:: What needs to be done ::
Your reply should reproduce each record precisely as written.

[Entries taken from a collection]
*** Block opens ***

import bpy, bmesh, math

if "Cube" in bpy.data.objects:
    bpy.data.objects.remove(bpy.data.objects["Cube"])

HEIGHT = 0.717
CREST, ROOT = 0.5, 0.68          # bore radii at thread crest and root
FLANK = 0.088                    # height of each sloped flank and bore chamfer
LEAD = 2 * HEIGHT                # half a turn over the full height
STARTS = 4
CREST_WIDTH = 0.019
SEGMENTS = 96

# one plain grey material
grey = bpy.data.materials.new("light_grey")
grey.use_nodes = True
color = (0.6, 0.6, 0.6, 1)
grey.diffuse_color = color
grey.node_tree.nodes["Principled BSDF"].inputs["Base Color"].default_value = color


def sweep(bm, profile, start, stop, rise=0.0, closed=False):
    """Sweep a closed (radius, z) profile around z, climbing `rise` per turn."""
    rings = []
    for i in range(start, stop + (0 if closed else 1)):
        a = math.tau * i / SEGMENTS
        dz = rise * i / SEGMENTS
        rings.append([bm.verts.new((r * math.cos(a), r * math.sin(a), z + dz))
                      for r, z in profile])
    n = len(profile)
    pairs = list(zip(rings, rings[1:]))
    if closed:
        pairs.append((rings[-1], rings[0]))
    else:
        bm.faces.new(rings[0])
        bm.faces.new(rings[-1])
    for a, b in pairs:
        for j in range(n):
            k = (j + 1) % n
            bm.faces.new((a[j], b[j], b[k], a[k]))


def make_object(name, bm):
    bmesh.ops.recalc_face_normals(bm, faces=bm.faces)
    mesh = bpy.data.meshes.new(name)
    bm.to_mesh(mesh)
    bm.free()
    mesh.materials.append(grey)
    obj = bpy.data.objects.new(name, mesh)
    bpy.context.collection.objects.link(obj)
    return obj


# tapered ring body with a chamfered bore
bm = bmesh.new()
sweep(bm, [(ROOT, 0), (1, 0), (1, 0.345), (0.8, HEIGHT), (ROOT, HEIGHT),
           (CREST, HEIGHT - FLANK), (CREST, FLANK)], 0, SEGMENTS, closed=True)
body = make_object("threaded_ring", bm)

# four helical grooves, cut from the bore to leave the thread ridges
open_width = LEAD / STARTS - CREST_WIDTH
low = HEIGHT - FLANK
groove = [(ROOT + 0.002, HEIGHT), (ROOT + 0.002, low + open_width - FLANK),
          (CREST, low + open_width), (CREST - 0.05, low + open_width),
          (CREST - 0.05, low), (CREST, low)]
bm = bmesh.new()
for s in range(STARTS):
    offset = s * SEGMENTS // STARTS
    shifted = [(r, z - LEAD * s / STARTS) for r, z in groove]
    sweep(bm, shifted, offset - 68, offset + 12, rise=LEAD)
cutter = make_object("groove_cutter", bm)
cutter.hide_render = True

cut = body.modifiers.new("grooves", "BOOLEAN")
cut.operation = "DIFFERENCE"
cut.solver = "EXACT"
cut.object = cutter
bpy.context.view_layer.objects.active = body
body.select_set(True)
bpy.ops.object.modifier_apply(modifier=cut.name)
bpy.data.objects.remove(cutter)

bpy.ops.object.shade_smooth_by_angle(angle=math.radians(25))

*** Block closes ***

:: Task answer ::
import bpy, bmesh, math

if "Cube" in bpy.data.objects:
    bpy.data.objects.remove(bpy.data.objects["Cube"])

HEIGHT = 0.717
CREST, ROOT = 0.5, 0.68          # bore radii at thread crest and root
FLANK = 0.088                    # height of each sloped flank and bore chamfer
LEAD = 2 * HEIGHT                # half a turn over the full height
STARTS = 4
CREST_WIDTH = 0.019
SEGMENTS = 96

# one plain grey material
grey = bpy.data.materials.new("light_grey")
grey.use_nodes = True
color = (0.6, 0.6, 0.6, 1)
grey.diffuse_color = color
grey.node_tree.nodes["Principled BSDF"].inputs["Base Color"].default_value = color


def sweep(bm, profile, start, stop, rise=0.0, closed=False):
    """Sweep a closed (radius, z) profile around z, climbing `rise` per turn."""
    rings = []
    for i in range(start, stop + (0 if closed else 1)):
        a = math.tau * i / SEGMENTS
        dz = rise * i / SEGMENTS
        rings.append([bm.verts.new((r * math.cos(a), r * math.sin(a), z + dz))
                      for r, z in profile])
    n = len(profile)
    pairs = list(zip(rings, rings[1:]))
    if closed:
        pairs.append((rings[-1], rings[0]))
    else:
        bm.faces.new(rings[0])
        bm.faces.new(rings[-1])
    for a, b in pairs:
        for j in range(n):
            k = (j + 1) % n
            bm.faces.new((a[j], b[j], b[k], a[k]))


def make_object(name, bm):
    bmesh.ops.recalc_face_normals(bm, faces=bm.faces)
    mesh = bpy.data.meshes.new(name)
    bm.to_mesh(mesh)
    bm.free()
    mesh.materials.append(grey)
    obj = bpy.data.objects.new(name, mesh)
    bpy.context.collection.objects.link(obj)
    return obj


# tapered ring body with a chamfered bore
bm = bmesh.new()
sweep(bm, [(ROOT, 0), (1, 0), (1, 0.345), (0.8, HEIGHT), (ROOT, HEIGHT),
           (CREST, HEIGHT - FLANK), (CREST, FLANK)], 0, SEGMENTS, closed=True)
body = make_object("threaded_ring", bm)

# four helical grooves, cut from the bore to leave the thread ridges
open_width = LEAD / STARTS - CREST_WIDTH
low = HEIGHT - FLANK
groove = [(ROOT + 0.002, HEIGHT), (ROOT + 0.002, low + open_width - FLANK),
          (CREST, low + open_width), (CREST - 0.05, low + open_width),
          (CREST - 0.05, low), (CREST, low)]
bm = bmesh.new()
for s in range(STARTS):
    offset = s * SEGMENTS // STARTS
    shifted = [(r, z - LEAD * s / STARTS) for r, z in groove]
    sweep(bm, shifted, offset - 68, offset + 12, rise=LEAD)
cutter = make_object("groove_cutter", bm)
cutter.hide_render = True

cut = body.modifiers.new("grooves", "BOOLEAN")
cut.operation = "DIFFERENCE"
cut.solver = "EXACT"
cut.object = cutter
bpy.context.view_layer.objects.active = body
body.select_set(True)
bpy.ops.object.modifier_apply(modifier=cut.name)
bpy.data.objects.remove(cutter)

bpy.ops.object.shade_smooth_by_angle(angle=math.radians(25))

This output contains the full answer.